  • FloodsOne in Six Historic Resources in Colorado Is in a Floodplain

    Colorado has lost several of its important historic landmarks to disasters. The 2013 floods, for instance, destroyed a WPA-era shelter in Lyons and severely damaged the town’s historic library. A new study reaches a sobering conclusion, that one in six historic resources in Colorado is at risk from a flood disaster, yet few communities proactively plan for their protection.

  • InfrastructureClimate Change Undermines Safety of Europe’s Buildings, Infrastructure

    Buildings and infrastructure also need to adapt to the changing climate. Updating structural design standards is crucial to improving European climate resilience and ensuring the safety of constructions, that are expected to suffer from changes in atmospheric variables and more frequent and intense extreme weather events. The higher temperatures expected over the next 50 years in Europe will accelerate corrosion of buildings, and will expose infrastructure to higher stresses, thus undermining the safety of constructions.

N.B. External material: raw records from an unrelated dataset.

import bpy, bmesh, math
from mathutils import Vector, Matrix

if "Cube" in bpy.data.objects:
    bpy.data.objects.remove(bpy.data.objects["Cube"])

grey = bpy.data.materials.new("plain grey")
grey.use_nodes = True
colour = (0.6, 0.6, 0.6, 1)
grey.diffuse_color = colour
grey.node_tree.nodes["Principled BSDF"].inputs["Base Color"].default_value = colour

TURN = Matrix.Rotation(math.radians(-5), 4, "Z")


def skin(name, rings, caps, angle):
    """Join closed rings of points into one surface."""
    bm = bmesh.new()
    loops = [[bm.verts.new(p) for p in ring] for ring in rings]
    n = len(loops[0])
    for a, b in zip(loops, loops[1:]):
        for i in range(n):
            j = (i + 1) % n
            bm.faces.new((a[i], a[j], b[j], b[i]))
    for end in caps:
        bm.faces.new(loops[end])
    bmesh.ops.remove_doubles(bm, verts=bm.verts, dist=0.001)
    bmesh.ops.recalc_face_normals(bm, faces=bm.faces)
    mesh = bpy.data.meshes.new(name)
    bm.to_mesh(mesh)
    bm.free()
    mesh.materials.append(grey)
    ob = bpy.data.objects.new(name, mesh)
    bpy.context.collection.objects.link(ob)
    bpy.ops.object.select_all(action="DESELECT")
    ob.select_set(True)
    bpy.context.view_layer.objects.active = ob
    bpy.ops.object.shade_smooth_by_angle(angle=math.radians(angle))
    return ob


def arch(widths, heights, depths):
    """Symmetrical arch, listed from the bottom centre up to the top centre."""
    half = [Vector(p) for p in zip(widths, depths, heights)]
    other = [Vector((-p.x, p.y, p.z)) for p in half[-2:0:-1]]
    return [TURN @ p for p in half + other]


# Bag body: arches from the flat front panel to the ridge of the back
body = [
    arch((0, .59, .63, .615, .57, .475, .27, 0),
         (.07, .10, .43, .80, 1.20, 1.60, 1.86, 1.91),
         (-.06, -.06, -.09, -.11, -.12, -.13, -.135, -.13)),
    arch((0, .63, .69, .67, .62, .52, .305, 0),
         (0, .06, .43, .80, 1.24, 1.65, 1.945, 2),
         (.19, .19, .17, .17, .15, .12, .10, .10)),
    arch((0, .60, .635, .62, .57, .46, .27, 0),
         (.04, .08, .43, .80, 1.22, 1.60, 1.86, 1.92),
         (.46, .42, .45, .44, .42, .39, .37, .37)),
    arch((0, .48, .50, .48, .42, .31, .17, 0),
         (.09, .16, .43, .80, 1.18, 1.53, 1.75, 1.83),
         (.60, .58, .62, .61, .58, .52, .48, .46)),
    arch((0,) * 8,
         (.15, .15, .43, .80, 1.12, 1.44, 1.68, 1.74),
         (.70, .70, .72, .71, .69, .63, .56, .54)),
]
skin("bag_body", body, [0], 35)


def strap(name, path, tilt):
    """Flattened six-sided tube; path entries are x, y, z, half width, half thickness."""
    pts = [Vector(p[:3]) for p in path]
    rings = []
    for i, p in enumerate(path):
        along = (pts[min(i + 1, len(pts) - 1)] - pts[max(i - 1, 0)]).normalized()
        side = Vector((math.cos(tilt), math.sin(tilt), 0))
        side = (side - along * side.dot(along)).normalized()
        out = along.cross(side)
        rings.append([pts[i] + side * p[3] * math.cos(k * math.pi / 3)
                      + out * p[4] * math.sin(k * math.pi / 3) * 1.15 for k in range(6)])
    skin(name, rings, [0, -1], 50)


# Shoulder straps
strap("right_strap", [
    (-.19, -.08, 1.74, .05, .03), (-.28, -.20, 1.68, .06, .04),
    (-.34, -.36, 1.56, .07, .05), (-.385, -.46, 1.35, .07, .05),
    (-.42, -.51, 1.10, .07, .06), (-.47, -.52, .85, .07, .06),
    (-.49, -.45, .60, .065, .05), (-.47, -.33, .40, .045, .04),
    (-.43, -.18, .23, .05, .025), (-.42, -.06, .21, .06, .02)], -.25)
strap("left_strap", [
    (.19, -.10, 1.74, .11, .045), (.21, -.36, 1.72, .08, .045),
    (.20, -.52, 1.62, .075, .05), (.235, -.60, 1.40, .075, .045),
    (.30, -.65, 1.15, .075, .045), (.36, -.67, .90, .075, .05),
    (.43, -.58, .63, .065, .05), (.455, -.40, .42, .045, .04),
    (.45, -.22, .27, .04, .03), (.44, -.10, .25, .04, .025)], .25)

  • Climate challenges“Staggering” Rise in Climate Emergencies in last 20 Years

    The first twenty years of this century have seen a “staggering” rise in climate disasters, UN researchers said on Monday. There were 7,348 recorded disaster events worldwide, during the last two decades, causing the death of approximately 1.23 million people. These two decades of disaster also caused $2.97 trillion in losses to the global economy.

  • Food securityGlobal Food Production Poses an Increasing Threat to the Climate

    The significant use of nitrogen fertilizers in the production of food worldwide is increasing concentrations of nitrous oxide in the atmosphere—a greenhouse gas 300 times more potent than carbon dioxide—which remains in the atmosphere longer than a human lifetime.

  • Energy securityTwo's a crowd: Nuclear and Renewables Don't Mix

    If countries want to lower emissions as substantially, rapidly and cost-effectively as possible, they should prioritize support for renewables, rather than nuclear power. That’s the finding of new analysis of 123 countries over 25 years.

  • FloodsAs Atmospheric Carbon Rises, So Do Rivers, Exacerbating Flooding

    When it comes to climate change, relationships are everything. That’s a key takeaway of a new study that examines the interaction between plants, atmospheric carbon dioxide and rising water levels in the Mississippi River.

  • Energy securityEnergy security The Promise of California Offshore Wind Energy

    As California aims to provide 60 percent of its energy from renewable sources by 2030 and 100 percent by 2045, a Cal Poly study provides some good news: Offshore winds along the Central Coast increase at the same time that people start using more energy — in the evening.